Data to examine>
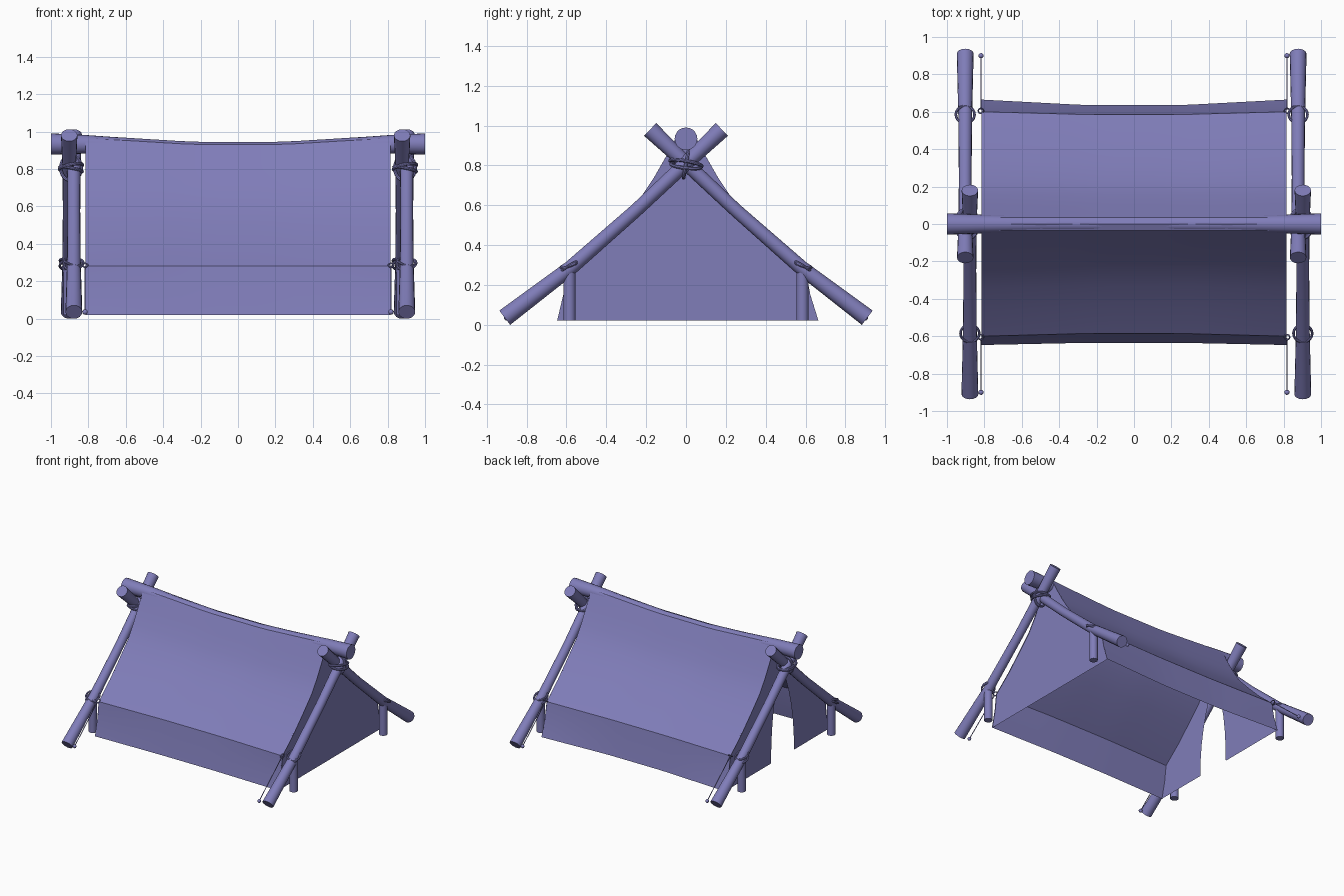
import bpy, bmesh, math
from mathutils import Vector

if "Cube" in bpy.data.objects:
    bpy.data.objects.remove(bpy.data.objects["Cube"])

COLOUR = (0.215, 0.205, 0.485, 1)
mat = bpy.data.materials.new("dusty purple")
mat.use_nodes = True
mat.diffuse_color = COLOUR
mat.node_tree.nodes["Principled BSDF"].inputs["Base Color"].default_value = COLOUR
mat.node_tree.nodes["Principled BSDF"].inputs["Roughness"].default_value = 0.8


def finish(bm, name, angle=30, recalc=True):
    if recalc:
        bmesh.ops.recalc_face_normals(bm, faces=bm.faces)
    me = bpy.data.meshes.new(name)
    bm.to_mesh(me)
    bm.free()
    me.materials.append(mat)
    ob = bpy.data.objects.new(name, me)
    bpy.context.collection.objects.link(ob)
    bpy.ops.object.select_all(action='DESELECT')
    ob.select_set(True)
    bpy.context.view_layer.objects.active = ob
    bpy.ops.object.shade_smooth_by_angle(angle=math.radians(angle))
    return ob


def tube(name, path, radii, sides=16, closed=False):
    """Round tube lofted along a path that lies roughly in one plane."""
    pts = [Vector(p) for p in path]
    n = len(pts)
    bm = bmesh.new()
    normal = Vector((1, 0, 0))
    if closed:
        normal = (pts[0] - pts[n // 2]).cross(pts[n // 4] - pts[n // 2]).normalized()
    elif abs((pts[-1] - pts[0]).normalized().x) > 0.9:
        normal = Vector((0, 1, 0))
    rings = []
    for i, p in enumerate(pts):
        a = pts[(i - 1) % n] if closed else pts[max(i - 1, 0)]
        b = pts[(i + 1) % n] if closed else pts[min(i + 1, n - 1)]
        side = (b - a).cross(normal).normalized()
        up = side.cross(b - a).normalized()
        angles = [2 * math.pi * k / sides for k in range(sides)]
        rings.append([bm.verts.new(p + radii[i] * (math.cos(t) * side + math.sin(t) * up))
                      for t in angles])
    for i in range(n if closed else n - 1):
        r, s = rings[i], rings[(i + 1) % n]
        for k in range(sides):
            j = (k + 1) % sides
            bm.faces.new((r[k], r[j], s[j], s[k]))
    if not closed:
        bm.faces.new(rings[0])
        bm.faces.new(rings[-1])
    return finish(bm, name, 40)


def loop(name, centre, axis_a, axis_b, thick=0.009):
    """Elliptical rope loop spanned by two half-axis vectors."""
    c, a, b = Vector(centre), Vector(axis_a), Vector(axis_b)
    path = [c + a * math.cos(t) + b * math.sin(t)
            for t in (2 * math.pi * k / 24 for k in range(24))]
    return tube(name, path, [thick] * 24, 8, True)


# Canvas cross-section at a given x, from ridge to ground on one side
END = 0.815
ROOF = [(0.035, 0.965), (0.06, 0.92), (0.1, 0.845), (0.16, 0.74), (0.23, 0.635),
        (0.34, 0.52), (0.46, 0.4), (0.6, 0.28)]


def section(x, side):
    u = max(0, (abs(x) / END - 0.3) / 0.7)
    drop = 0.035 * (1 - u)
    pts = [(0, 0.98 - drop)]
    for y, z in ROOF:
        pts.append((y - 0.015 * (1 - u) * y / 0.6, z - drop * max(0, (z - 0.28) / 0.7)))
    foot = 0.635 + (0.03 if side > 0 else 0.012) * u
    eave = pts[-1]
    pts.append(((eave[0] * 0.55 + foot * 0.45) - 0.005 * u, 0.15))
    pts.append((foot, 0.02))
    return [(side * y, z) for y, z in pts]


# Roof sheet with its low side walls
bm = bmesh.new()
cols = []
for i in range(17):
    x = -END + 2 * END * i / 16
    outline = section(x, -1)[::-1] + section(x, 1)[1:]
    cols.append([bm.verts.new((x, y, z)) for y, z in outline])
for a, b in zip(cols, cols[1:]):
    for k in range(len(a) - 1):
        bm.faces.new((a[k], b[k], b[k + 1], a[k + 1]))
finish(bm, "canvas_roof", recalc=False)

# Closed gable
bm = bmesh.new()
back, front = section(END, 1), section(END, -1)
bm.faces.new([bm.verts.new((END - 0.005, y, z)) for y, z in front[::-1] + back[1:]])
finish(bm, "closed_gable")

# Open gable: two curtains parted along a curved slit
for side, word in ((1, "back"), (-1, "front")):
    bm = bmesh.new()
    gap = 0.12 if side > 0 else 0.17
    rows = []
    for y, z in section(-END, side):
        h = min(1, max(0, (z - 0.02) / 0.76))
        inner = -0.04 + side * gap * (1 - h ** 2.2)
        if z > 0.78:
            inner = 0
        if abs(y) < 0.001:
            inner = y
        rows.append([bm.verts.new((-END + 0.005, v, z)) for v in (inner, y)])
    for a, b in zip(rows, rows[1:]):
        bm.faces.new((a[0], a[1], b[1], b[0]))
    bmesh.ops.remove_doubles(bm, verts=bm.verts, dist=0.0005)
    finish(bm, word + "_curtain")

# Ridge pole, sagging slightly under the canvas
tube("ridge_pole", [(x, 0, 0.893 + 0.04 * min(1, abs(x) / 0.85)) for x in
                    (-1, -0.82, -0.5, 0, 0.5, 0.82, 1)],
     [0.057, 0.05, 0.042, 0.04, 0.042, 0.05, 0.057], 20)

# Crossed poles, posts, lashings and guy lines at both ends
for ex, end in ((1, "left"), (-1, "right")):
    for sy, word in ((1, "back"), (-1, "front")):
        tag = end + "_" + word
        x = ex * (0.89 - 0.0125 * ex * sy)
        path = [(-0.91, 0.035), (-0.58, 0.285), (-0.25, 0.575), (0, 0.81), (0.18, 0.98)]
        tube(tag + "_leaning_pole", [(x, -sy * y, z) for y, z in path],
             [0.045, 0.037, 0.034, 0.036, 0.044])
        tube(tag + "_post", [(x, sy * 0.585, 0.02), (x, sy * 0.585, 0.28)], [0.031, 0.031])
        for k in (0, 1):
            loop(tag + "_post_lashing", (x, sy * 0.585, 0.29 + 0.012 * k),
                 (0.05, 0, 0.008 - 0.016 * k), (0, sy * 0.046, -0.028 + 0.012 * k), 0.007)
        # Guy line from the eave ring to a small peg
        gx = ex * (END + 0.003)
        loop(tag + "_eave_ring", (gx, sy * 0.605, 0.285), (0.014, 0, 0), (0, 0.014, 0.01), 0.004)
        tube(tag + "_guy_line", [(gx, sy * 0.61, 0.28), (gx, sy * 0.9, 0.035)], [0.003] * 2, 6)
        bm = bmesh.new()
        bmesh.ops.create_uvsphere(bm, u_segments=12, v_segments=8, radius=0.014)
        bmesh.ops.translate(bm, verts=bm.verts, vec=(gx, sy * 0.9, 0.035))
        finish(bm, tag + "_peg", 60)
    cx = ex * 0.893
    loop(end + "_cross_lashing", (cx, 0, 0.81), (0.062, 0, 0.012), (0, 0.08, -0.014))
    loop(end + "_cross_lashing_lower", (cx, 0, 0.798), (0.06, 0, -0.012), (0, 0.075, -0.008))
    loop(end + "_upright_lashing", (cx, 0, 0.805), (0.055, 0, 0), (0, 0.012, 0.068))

--

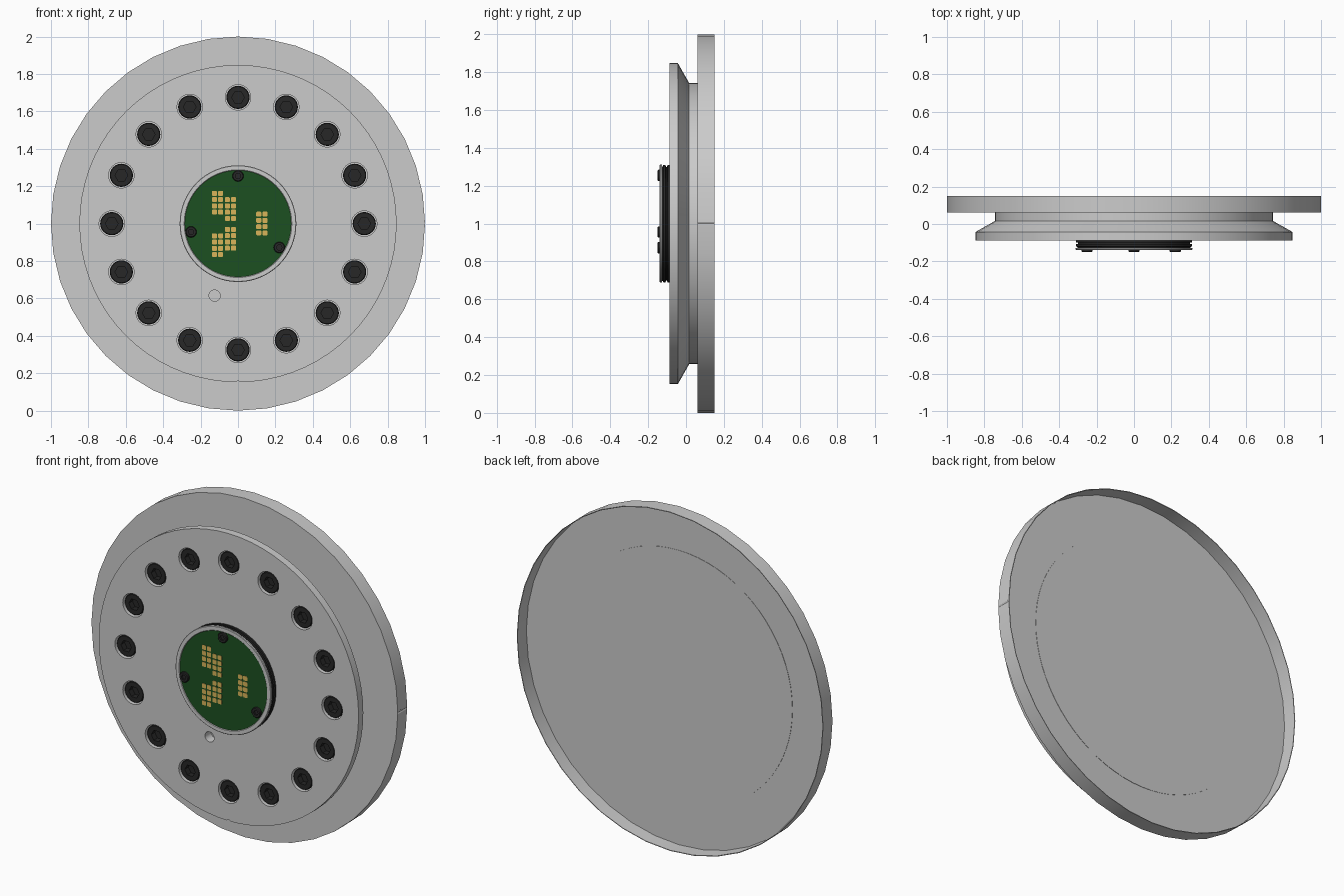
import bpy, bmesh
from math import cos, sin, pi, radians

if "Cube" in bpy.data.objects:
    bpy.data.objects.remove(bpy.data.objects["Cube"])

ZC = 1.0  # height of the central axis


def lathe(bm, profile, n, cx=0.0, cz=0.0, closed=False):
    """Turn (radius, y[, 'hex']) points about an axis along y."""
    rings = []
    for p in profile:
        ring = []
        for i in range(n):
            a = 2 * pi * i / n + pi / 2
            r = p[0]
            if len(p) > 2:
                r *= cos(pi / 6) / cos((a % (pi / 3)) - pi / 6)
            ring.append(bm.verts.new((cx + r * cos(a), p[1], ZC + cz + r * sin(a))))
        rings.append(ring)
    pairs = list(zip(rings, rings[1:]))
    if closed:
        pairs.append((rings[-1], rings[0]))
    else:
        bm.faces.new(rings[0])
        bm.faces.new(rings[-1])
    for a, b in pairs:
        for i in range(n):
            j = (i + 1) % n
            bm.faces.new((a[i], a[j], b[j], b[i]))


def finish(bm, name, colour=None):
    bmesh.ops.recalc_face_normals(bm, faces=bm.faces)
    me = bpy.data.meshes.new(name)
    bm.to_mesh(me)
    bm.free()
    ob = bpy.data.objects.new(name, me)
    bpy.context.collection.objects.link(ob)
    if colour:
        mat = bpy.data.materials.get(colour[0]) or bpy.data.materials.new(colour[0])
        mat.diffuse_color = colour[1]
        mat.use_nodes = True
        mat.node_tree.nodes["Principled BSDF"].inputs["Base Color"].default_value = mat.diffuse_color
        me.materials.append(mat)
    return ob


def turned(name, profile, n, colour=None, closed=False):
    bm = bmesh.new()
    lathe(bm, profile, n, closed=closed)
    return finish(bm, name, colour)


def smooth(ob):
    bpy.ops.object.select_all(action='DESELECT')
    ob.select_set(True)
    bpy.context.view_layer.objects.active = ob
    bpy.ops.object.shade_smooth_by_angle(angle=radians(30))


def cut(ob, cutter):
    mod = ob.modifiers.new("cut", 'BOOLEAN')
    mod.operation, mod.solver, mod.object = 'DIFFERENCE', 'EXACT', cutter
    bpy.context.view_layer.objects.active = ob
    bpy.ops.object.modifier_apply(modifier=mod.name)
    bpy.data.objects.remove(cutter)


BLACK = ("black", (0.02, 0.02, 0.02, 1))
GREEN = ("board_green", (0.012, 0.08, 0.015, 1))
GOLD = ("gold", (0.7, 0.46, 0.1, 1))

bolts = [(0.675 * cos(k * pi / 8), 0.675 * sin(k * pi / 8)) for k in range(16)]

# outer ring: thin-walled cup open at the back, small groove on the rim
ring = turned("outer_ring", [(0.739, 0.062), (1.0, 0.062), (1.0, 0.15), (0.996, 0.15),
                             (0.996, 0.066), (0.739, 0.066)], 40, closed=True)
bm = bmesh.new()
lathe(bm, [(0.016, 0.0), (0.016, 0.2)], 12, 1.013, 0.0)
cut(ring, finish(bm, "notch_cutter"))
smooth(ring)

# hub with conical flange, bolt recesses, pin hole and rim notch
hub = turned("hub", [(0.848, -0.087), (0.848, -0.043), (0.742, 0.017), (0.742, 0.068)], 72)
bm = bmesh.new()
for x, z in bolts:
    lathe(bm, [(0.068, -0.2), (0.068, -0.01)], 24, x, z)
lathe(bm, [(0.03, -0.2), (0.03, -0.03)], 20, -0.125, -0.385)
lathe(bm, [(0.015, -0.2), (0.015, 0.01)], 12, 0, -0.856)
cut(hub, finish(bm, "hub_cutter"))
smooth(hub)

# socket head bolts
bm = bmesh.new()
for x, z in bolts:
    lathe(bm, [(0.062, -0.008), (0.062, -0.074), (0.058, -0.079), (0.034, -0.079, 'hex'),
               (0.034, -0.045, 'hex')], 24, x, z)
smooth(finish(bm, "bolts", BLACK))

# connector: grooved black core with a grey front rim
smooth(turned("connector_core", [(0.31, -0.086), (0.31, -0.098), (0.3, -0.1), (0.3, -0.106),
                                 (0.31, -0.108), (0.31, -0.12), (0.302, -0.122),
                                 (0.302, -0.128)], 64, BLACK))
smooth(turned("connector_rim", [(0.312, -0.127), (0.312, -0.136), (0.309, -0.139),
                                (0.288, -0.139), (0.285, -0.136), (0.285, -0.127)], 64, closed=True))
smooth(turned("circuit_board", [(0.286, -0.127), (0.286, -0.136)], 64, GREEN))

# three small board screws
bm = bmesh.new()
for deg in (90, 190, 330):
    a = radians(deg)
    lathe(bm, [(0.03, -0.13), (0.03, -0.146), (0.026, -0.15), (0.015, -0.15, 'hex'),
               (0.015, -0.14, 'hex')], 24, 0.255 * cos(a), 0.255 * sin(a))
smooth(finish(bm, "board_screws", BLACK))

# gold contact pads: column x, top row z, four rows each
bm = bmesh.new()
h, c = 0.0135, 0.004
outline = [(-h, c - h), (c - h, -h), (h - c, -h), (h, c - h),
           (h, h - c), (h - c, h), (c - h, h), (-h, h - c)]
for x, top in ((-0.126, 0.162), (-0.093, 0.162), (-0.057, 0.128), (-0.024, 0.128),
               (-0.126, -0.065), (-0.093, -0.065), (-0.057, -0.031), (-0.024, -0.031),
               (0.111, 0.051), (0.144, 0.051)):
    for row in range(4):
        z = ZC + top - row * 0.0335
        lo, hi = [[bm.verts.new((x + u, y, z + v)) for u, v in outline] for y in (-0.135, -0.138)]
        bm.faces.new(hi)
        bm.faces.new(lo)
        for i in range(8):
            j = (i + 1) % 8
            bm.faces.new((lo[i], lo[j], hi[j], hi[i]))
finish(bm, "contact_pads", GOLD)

Work order> The listing above holds a line with "# Roof sheet with its low side walls" and a line with "[0.057, 0.05, 0.042, 0.04, 0.042, 0.05, 0.057], 20)". Print the stretch from the first through the second, exactly and alone.

Written reply>
# Roof sheet with its low side walls
bm = bmesh.new()
cols = []
for i in range(17):
    x = -END + 2 * END * i / 16
    outline = section(x, -1)[::-1] + section(x, 1)[1:]
    cols.append([bm.verts.new((x, y, z)) for y, z in outline])
for a, b in zip(cols, cols[1:]):
    for k in range(len(a) - 1):
        bm.faces.new((a[k], b[k], b[k + 1], a[k + 1]))
finish(bm, "canvas_roof", recalc=False)

# Closed gable
bm = bmesh.new()
back, front = section(END, 1), section(END, -1)
bm.faces.new([bm.verts.new((END - 0.005, y, z)) for y, z in front[::-1] + back[1:]])
finish(bm, "closed_gable")

# Open gable: two curtains parted along a curved slit
for side, word in ((1, "back"), (-1, "front")):
    bm = bmesh.new()
    gap = 0.12 if side > 0 else 0.17
    rows = []
    for y, z in section(-END, side):
        h = min(1, max(0, (z - 0.02) / 0.76))
        inner = -0.04 + side * gap * (1 - h ** 2.2)
        if z > 0.78:
            inner = 0
        if abs(y) < 0.001:
            inner = y
        rows.append([bm.verts.new((-END + 0.005, v, z)) for v in (inner, y)])
    for a, b in zip(rows, rows[1:]):
        bm.faces.new((a[0], a[1], b[1], b[0]))
    bmesh.ops.remove_doubles(bm, verts=bm.verts, dist=0.0005)
    finish(bm, word + "_curtain")

# Ridge pole, sagging slightly under the canvas
tube("ridge_pole", [(x, 0, 0.893 + 0.04 * min(1, abs(x) / 0.85)) for x in
                    (-1, -0.82, -0.5, 0, 0.5, 0.82, 1)],
     [0.057, 0.05, 0.042, 0.04, 0.042, 0.05, 0.057], 20)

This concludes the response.